Deficit spending in a recession is not a vice, but a virtue. Sure, what it gets spent on is important, longer term – but 2009 has not been a year when sweeping cutbacks in government spending would have made any economic, or social sense. Yes, borrowing helps prop up the dollar, and that can have unwelcome effects. So does cranking up interest rates in the battle against inflation. Economic policy always has such downsides. In Finance Minister Bill English’s job there is no free lunch – even if sometimes, there can be free rent.

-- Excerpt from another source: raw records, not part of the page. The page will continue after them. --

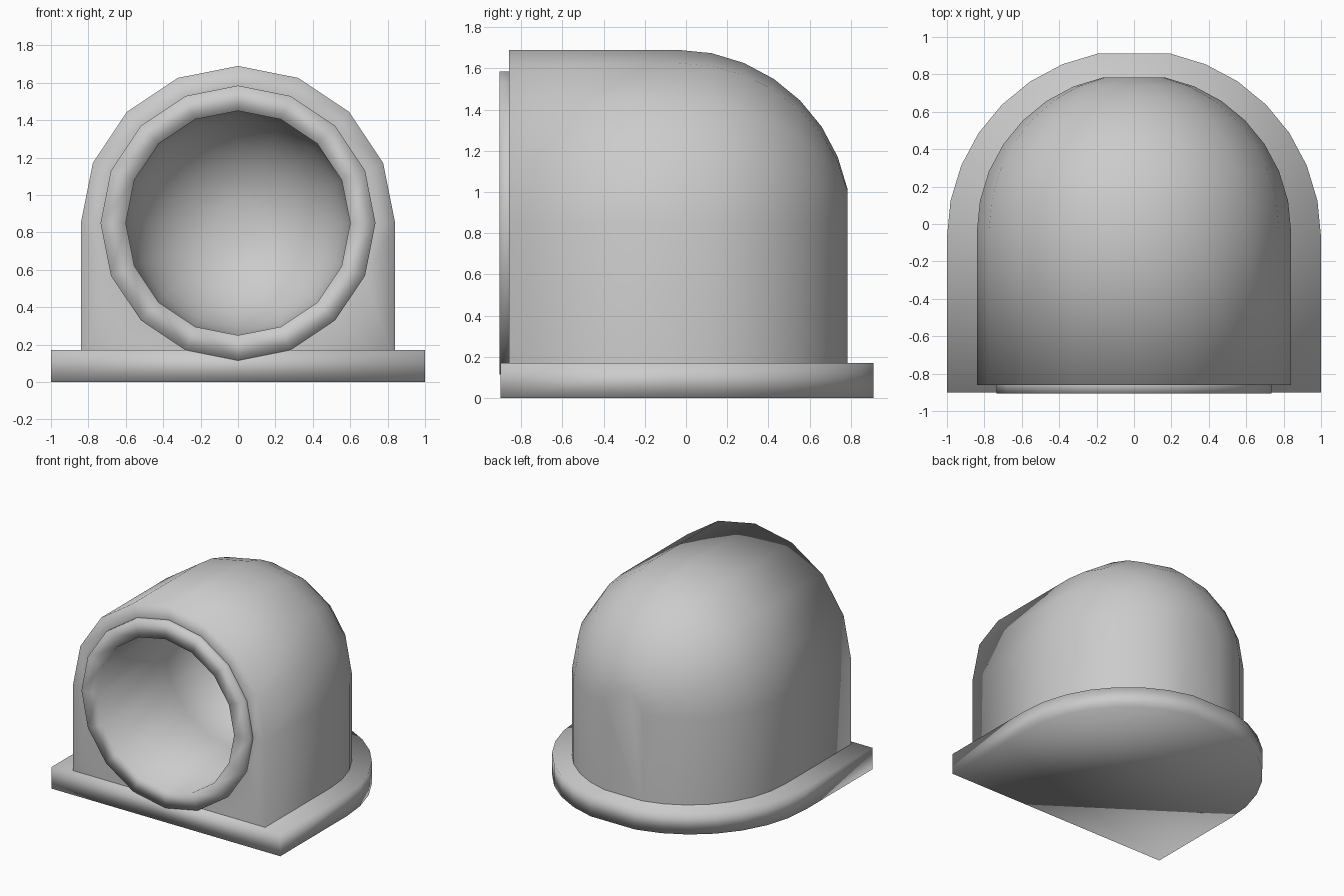
import bpy, bmesh
from math import sin, cos, pi

if "Cube" in bpy.data.objects:
    bpy.data.objects.remove(bpy.data.objects["Cube"])

ZC, R, Y0 = 0.85, 0.84, -0.04      # shared centre height, shell radius, dome start


def finish(name, bm):
    bmesh.ops.recalc_face_normals(bm, faces=bm.faces)
    mesh = bpy.data.meshes.new(name)
    bm.to_mesh(mesh)
    bm.free()
    mesh.shade_smooth()
    ob = bpy.data.objects.new(name, mesh)
    bpy.context.collection.objects.link(ob)
    return ob


def loop(bm, pts):
    return [bm.verts.new(p) for p in pts]


def skin(bm, a, b, closed=True):
    n = len(a)
    for i in range(n if closed else n - 1):
        j = (i + 1) % n
        bm.faces.new((a[i], a[j], b[j], b[i]))


def circle(r, y):
    return [(r * sin(i * pi / 8), y, ZC + r * cos(i * pi / 8)) for i in range(16)]


def arch(r, y):
    top = [(r * cos(i * pi / 8), y, ZC + r * sin(i * pi / 8)) for i in range(9)]
    return [(r, y, 0.08)] + top + [(-r, y, 0.08)]


# base plate: straight front, rounded back with a short flat
bm = bmesh.new()
outline = [(-1, -0.9), (1, -0.9)]
outline += [(cos(i * pi / 16), -0.07 + sin(i * pi / 16)) for i in range(17) if i != 8]
low = loop(bm, [(x, y, 0) for x, y in outline])
high = loop(bm, [(x, y, 0.17) for x, y in outline])
skin(bm, low, high)
bm.faces.new(low)
bm.faces.new(high)
finish("base_plate", bm)

# shell: arched tunnel whose back rounds into a dome, foot sunk in the plate
bm = bmesh.new()
rings = [loop(bm, arch(R, -0.86))]
for i in range(8):
    a = i * pi / 16
    rings.append(loop(bm, arch(R * cos(a), Y0 + R * sin(a))))
for a, b in zip(rings, rings[1:]):
    skin(bm, a, b, closed=False)
bm.faces.new(rings[-1])
# front wall around the mouth
front = rings[0]
bm.edges.new((front[0], front[-1]))
hole = loop(bm, circle(0.735, -0.86))
for i in range(16):
    bm.edges.new((hole[i], hole[(i + 1) % 16]))
wall = [bm.edges.get((f[i], f[(i + 1) % len(f)])) for f in (front, hole) for i in range(len(f))]
bmesh.ops.triangle_fill(bm, edges=wall, use_beauty=True, normal=(0, -1, 0))
finish("shell", bm)

# mouth rim and round-ended inner chamber, one lathed profile
bm = bmesh.new()
profile = [(0.735, -0.86), (0.735, -0.905), (0.6, -0.905), (0.6, Y0)]
profile += [(0.6 * cos(i * pi / 16), Y0 + 0.6 * sin(i * pi / 16)) for i in range(1, 8)]
rings = [loop(bm, circle(r, y)) for r, y in profile]
for a, b in zip(rings, rings[1:]):
    skin(bm, a, b)
bm.faces.new(rings[-1])
finish("mouth_and_chamber", bm)
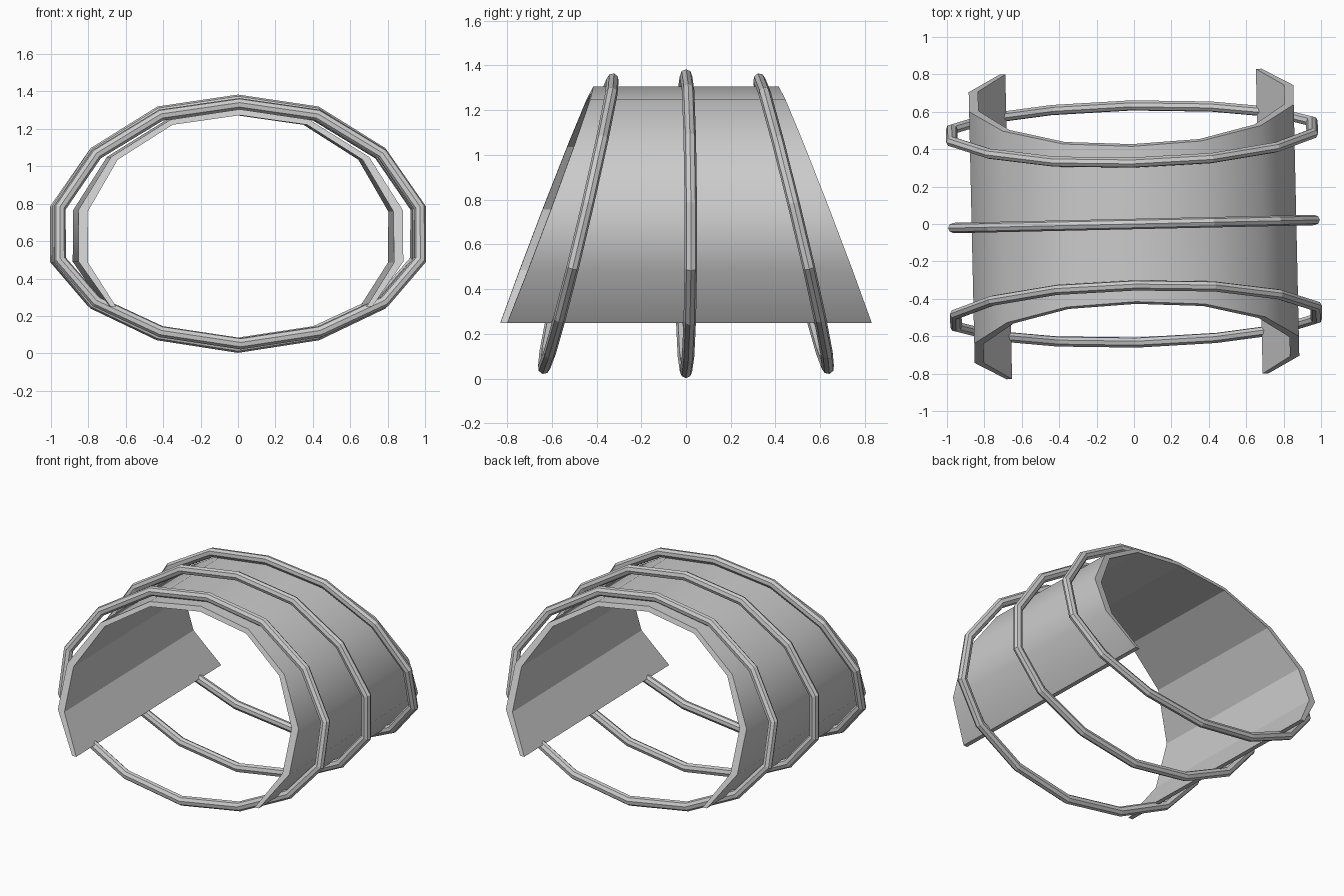
import bpy, bmesh, math
from mathutils import Vector, Matrix

if "Cube" in bpy.data.objects:
    bpy.data.objects.remove(bpy.data.objects["Cube"])

YAW = Matrix.Rotation(math.radians(1.27), 4, 'Z')
MID_Z = 0.69


def mirrored(half):
    """Right half outline, top to bottom -> left bottom, over the top, right bottom."""
    return [(-x, z) for x, z in reversed(half) if x > 0] + half


def finish(name, bm, matrix):
    bmesh.ops.recalc_face_normals(bm, faces=bm.faces)
    mesh = bpy.data.meshes.new(name)
    bm.to_mesh(mesh)
    bm.free()
    mesh.transform(matrix)
    ob = bpy.data.objects.new(name, mesh)
    bpy.context.collection.objects.link(ob)
    return ob


# Arched cover: low-poly arch, both ends cut on a slant
outer = mirrored([(0, 1.305), (0.37, 1.25), (0.69, 1.05), (0.868, 0.765), (0.868, 0.49), (0.70, 0.25)])
inner = mirrored([(0, 1.273), (0.36, 1.222), (0.655, 1.035), (0.818, 0.757), (0.818, 0.485), (0.67, 0.25)])


def cover():
    bm = bmesh.new()

    def row(profile, side):
        return [bm.verts.new((x, side * (0.415 + 0.379 * (1.305 - z)), z)) for x, z in profile]

    of, ob_, jf, jb = row(outer, -1), row(outer, 1), row(inner, -1), row(inner, 1)
    n = len(outer)
    for i in range(n - 1):
        for a, b in ((of, ob_), (ob_, jb), (jb, jf), (jf, of)):
            face = bm.faces.new((a[i], a[i + 1], b[i + 1], b[i]))
            face.smooth = a is of
    for i in (0, n - 1):
        bm.faces.new((of[i], ob_[i], jb[i], jf[i]))
    for e in bm.edges:
        e.smooth = all(f.smooth for f in e.link_faces)
    finish("arched_cover", bm, YAW)


# Hoops: closed 14-point rings with an eight-sided tube
half = [(0, 1.352), (0.42, 1.29), (0.765, 1.075), (0.963, 0.78),
        (0.963, 0.495), (0.77, 0.265), (0.425, 0.10), (0, 0.034)]
path = [Vector((x, 0, z - MID_Z)) for x, z in mirrored(half)[1:]]
path = path[:]
if len(path) == 13:
    path.insert(0, Vector((-half[6][0], 0, half[6][1] - MID_Z)))
    path = [p for i, p in enumerate(path) if i == 0 or (p - path[i - 1]).length > 1e-4]


def hoop(name, y, tilt, radius=0.031, sides=8):
    bm = bmesh.new()
    n = len(path)
    rings = []
    for i, p in enumerate(path):
        d1 = (p - path[i - 1]).normalized()
        d2 = (path[(i + 1) % n] - p).normalized()
        t = (d1 + d2).normalized()
        out = Vector((-t.z, 0, t.x)) / max(0.5, t.dot(d2))
        ring = []
        for k in range(sides):
            a = 2 * math.pi * k / sides
            ring.append(bm.verts.new(p + out * radius * math.cos(a)
                                     + Vector((0, radius * 0.9 * math.sin(a), 0))))
        rings.append(ring)
    for i in range(n):
        a, b = rings[i], rings[(i + 1) % n]
        for k in range(sides):
            m = (k + 1) % sides
            bm.faces.new((a[k], a[m], b[m], b[k]))
    finish(name, bm, YAW @ Matrix.Translation((0, y, MID_Z)) @ Matrix.Rotation(math.radians(tilt), 4, 'X'))


cover()
hoop("front_hoop", -0.482, -13.4)
hoop("middle_hoop", 0, 0)
hoop("back_hoop", 0.482, 13.4)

Welfare is simply not the right target, though. It seems to have eluded Federated Farmers economic spokesperson Philip York at least – just as it eluded Ruth Richardson – that spending on welfare is one of the engines of the domestic economy. Beneficiaries spend the money that they get from the state in local shops – not on overseas trips or on luxury imports.
Same story with the low paid. It has been estimated for instance, that 2/3 of this year’s wage rise to staff at Progressive’s supermarkets will be spent back at Progressive, on groceries. The money circulates back through retailers, and government gets some of it back in tax. While bank economists ( and well-paid journalists ) seem happy to announce that the recovery is not only here but kicking in stronger that expected, reality begs to differ – out in the real world, unemployment continues to be on the rise. The burden of any tightening of interest rates, even in March, is just as likely to kill the fledgling recovery in its cradle – and you can bet that farming will not be the sector that feels the worst pain from that.

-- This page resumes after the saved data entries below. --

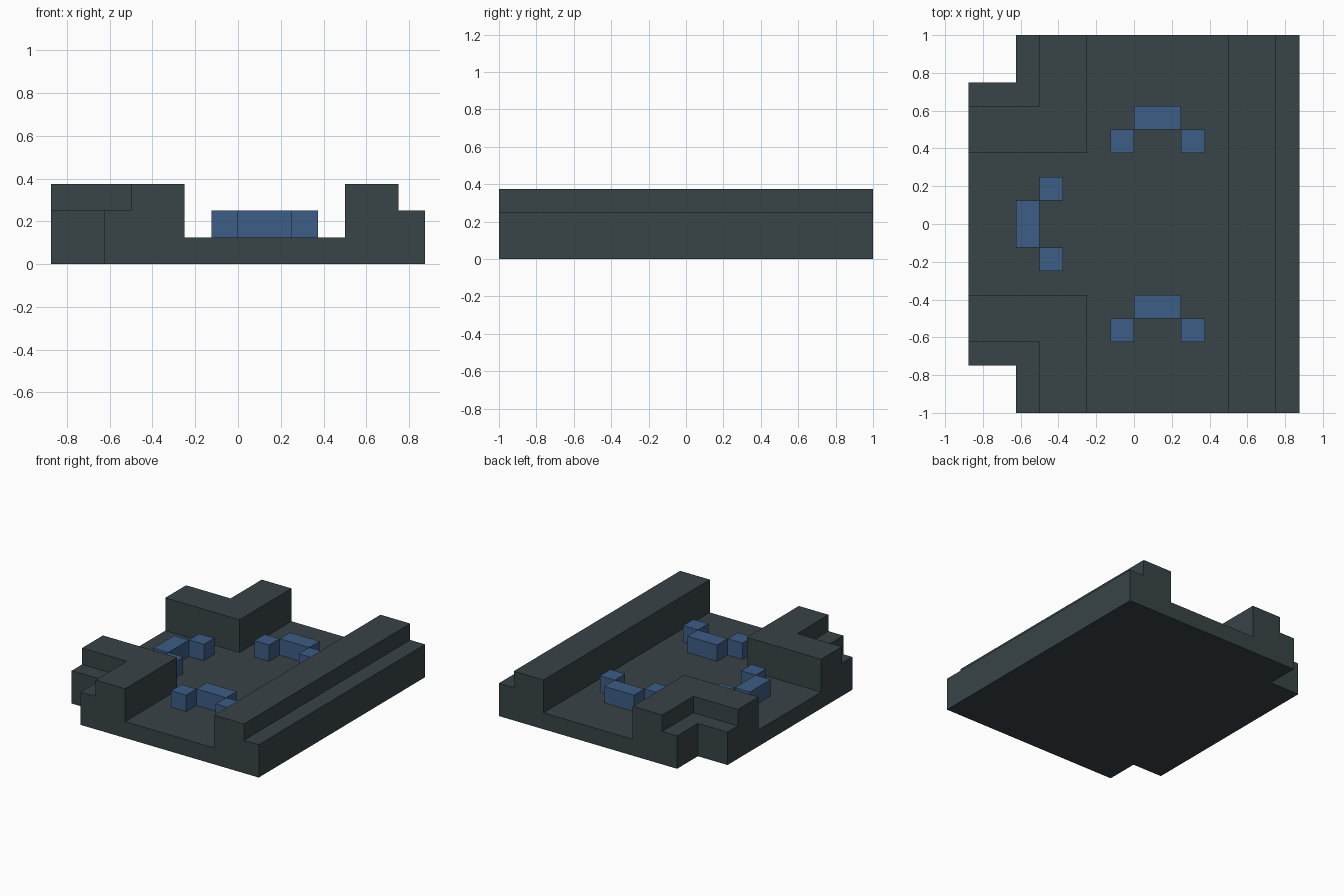
import bpy, bmesh, math
from mathutils import Vector

if "Cube" in bpy.data.objects:
    bpy.data.objects.remove(bpy.data.objects["Cube"])

U = 0.125  # grid unit of the blocky model


def material(name, rgb):
    m = bpy.data.materials.new(name)
    m.diffuse_color = (*rgb, 1.0)
    m.use_nodes = True
    m.node_tree.nodes["Principled BSDF"].inputs["Base Color"].default_value = m.diffuse_color
    return m


SLATE = material("dark slate", (0.040, 0.056, 0.063))
BLUE = material("muted blue", (0.048, 0.109, 0.238))


def add_object(name, bm, mat):
    mesh = bpy.data.meshes.new(name)
    bm.to_mesh(mesh)
    bm.free()
    mesh.materials.append(mat)
    ob = bpy.data.objects.new(name, mesh)
    bpy.context.collection.objects.link(ob)
    return ob


def height(i, j):
    """Height in units of the base at a grid cell (x = i*U, y = j*U)."""
    x, y = i + 0.5, abs(j + 0.5)          # mirrored front to back
    if not (-7 < x < 7 and y < 8) or (x < -5 and y > 6):
        return 0                          # outside, or notched corner
    if x > 6:
        return 2                          # outer step of right wall
    if x > 4:
        return 3                          # right wall
    if x < -2 and y > 3:                  # left corner walls
        return 2 if (x < -4 and y > 5) else 3
    return 1                              # floor


# Base: floor, right wall and corner walls as one stepped solid
bm = bmesh.new()


def quad(*pts):
    bm.faces.new([bm.verts.new(Vector(p) * U) for p in pts])


for i in range(-7, 7):
    for j in range(-8, 8):
        h = height(i, j)
        if not h:
            continue
        a, b, c, d = (i, j), (i + 1, j), (i + 1, j + 1), (i, j + 1)
        quad(*[(*p, h) for p in (a, b, c, d)])
        quad(*[(*p, 0) for p in (d, c, b, a)])
        sides = ((a, b, 0, -1), (b, c, 1, 0), (c, d, 0, 1), (d, a, -1, 0))
        for p, q, di, dj in sides:
            for z in range(height(i + di, j + dj), h):
                quad((*p, z), (*q, z), (*q, z + 1), (*p, z + 1))
bmesh.ops.remove_doubles(bm, verts=bm.verts, dist=1e-4)
bmesh.ops.dissolve_limit(bm, angle_limit=math.radians(1),
                         verts=bm.verts, edges=bm.edges)
add_object("stepped_base", bm, SLATE)


def block(name, x0, x1, y0, y1):
    """Blue block, one unit tall, standing on the floor."""
    bm = bmesh.new()
    bmesh.ops.create_cube(bm, size=1)
    for v in bm.verts:
        v.co = ((x0 + (v.co.x + 0.5) * (x1 - x0)) * U,
                (y0 + (v.co.y + 0.5) * (y1 - y0)) * U,
                (1.5 + v.co.z) * U)
    add_object(name, bm, BLUE)


# Back and front bracket: bar with two blocks ahead of its ends
for label, y in (("back", 4), ("front", -4)):
    block(label + "_bar", 0, 2, y, y + 1)
    block(label + "_left_block", -1, 0, y - 1, y)
    block(label + "_right_block", 2, 3, y - 1, y)

# Left bracket, turned a quarter
block("left_bar", -5, -4, -1, 1)
block("left_back_block", -4, -3, 1, 2)
block("left_front_block", -4, -3, -2, -1)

If we’re talking about restraint, it is still worth remembering that benefit levels were not restored to their pre-Richardson levels, even after Helen Clark took office. Beneficiaries have therefore continued to contribute to government thrift in ways that say, the chief executives in government departments and agencies have never done. It is impossible to estimate the social cost in crime, marital breakdown and mental health problems that have resulted from this ongoing pressure on benefit levels and entitlements.
Safe to say though, today’s call by Federated Farmers for restraint might have had a bit more credibility if they had backed the speech earlier this year by Chief Justice Sian Elias, when she pointed out that our punitive sentencing policies and the resultant expenditure on prisons is socially and economically unsustainable. That however, is an area of government spending that the Neanderthals in Federated Farmers would probably regard as being essential. Similarly, if banks paid up – rather than continuing to defend tooth and nail the dubious legality of their tax schemes in court – the government wouldn’t have to borrow quite so much overseas. Not a peep from Federated Farmers though either, on that particular cancer on the government revenues. Much easier to beat up on beneficiaries.

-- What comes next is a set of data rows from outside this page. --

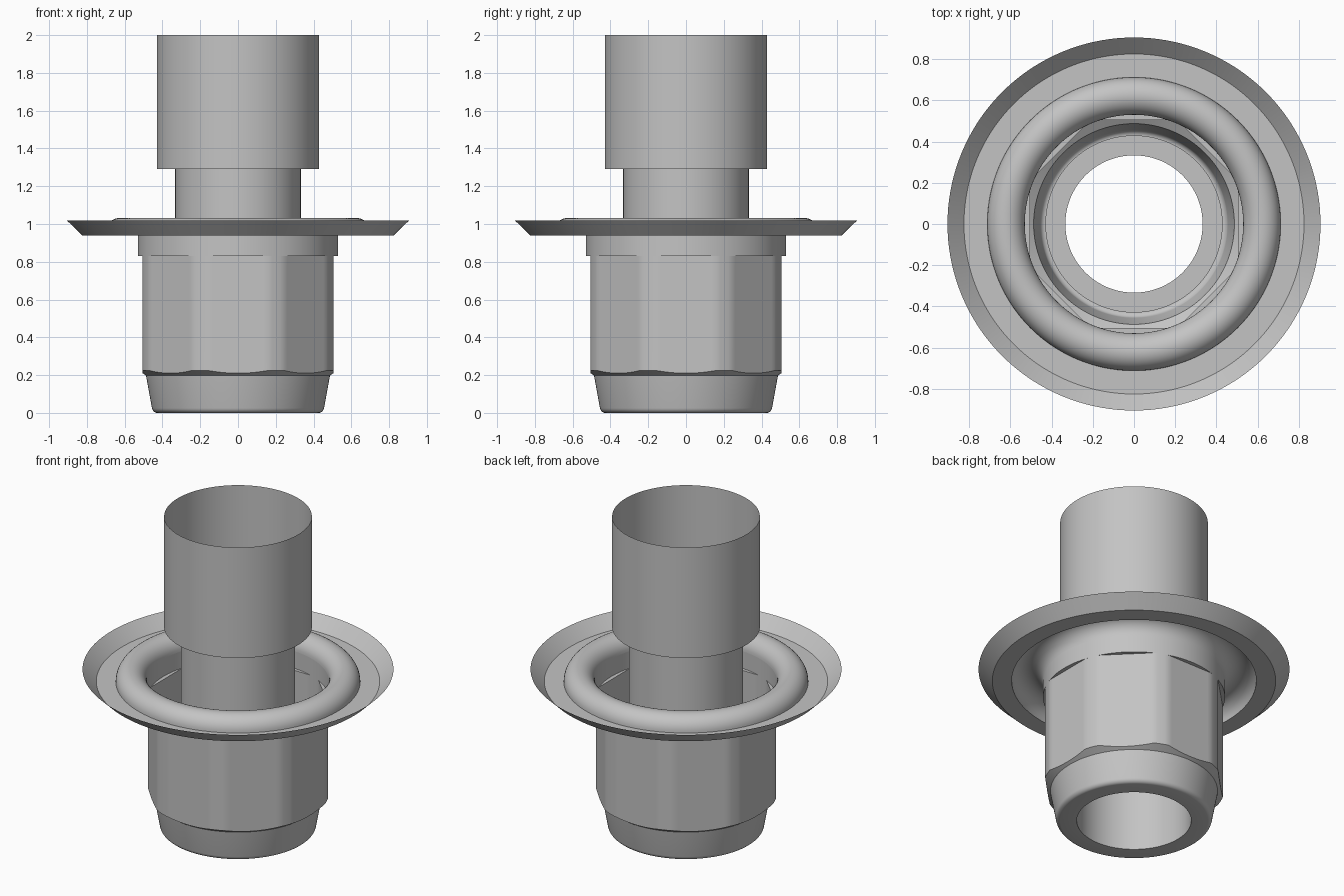
import bpy, bmesh, math

if "Cube" in bpy.data.objects:
    bpy.data.objects.remove(bpy.data.objects["Cube"])

SEG = 144
FLAT, ROUND = 0.505, 0.53      # octagon half-width and rounded corner radius

steel = bpy.data.materials.new("steel grey")
steel.diffuse_color = (0.55, 0.55, 0.55, 1)
steel.use_nodes = True
steel.node_tree.nodes["Principled BSDF"].inputs["Base Color"].default_value = steel.diffuse_color


def lathe(name, rows):
    """Revolve open rows upward; a row is (r, z) or a function of the angle."""
    bm = bmesh.new()
    rings = []
    for row in rows:
        ring = []
        for i in range(SEG):
            a = 2 * math.pi * i / SEG
            r, z = row(a) if callable(row) else row
            ring.append(bm.verts.new((r * math.cos(a), r * math.sin(a), z)))
        rings.append(ring)
    for lo, hi in zip(rings, rings[1:]):
        for i in range(SEG):
            k = (i + 1) % SEG
            bm.faces.new((lo[i], lo[k], hi[k], hi[i]))
    me = bpy.data.meshes.new(name)
    bm.to_mesh(me)
    bm.free()
    me.materials.append(steel)
    ob = bpy.data.objects.new(name, me)
    bpy.context.collection.objects.link(ob)
    bpy.ops.object.select_all(action='DESELECT')
    ob.select_set(True)
    bpy.context.view_layer.objects.active = ob
    bpy.ops.object.shade_smooth_by_angle(angle=math.radians(25))
    return ob


def nut_radius(a):
    """Octagon with flats on the axes, its corners trimmed by a circle."""
    step = math.pi / 4
    off = (a + step / 2) % step - step / 2
    return min(FLAT / math.cos(off), ROUND)


def nut_base(a):
    # conical chamfer meets the flats in a scalloped line
    r = nut_radius(a)
    return r, 0.198 + (r - 0.485) * 0.6


def nut_top(a):
    return nut_radius(a), 0.83


# Stepped inner tube, open at both ends
lathe("inner_tube", [(0.333, 0), (0.333, 1.29), (0.43, 1.29), (0.43, 2.0)])

# Tapered collar with a rounded lower lip
lip = [(0.43 + 0.026 * math.sin(t), 0.03 - 0.026 * math.cos(t) - 0.004 * (1 - t / 1.4))
       for t in [1.4 * i / 6 for i in range(7)]]
lathe("tapered_collar", [(0.333, 0)] + lip + [(0.487, 0.198)])

# Octagonal nut with chamfered foot and round neck above the ledges
lathe("octagonal_nut", [(0.487, 0.198), nut_base, nut_top, (ROUND, 0.83), (ROUND, 0.94)])

# Flange: rolled bead, flat ring and upturned rim
bead = [(0.621 - 0.091 * math.cos(t), 0.94 + 0.093 * math.sin(t))
        for t in [math.pi * i / 20 for i in range(21)]]
lathe("flange", bead + [(0.825, 0.94), (0.905, 1.018)])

The issue of what is essential spending and what isn’t will resurface this afternoon when Local Government Minister Rodney Hide unveils his plans for local government. Supposedly, Hide has backed away – or been told by John Key to back away – from his extreme agenda of cutting local government by law, back to its core services. If that happened, local councils would have had to privatise the services they currently provide. If so, local ratepayers would quickly find that what they save on their rates bill, they would now have to purchase at market rates – and in many cities and towns around the country, there would be little or no competitive market between suppliers to keep those prices down. People would either have to go without, or pay through the nose for services currently provided – usually at reasonable cost – by local government. The only winners would be Hide’s friends in business.
One item on Hide’s wishlist that does seem likely to survive is the necessity for councils to hold referenda in future, if they want to spend money on major projects. Plainly, everything will depend this afternoon on what we find out about the rules that Hide will be wanting to apply to this process. No-one would mind if the fate of say, a speculative punt by councils on an appearance by David Beckham had to be put out to a ratepayer vote. It will be something else again if essential infrastructure – the likes of say, Wellington’s sewage treatment scheme a few years ago – would now have to be decided in future, by a ratepayer poll. That would be a recipe for inertia, and decline.
The overseas evidence (from experiments in places like California and Colorado) is that local government-by-referenda is a pathway to the running down of public services. That may be the heart’s desire of the Act Party. They should be reminded that at the last national referendum in November 2008, barely 3% of the New Zealand public voted for their agenda.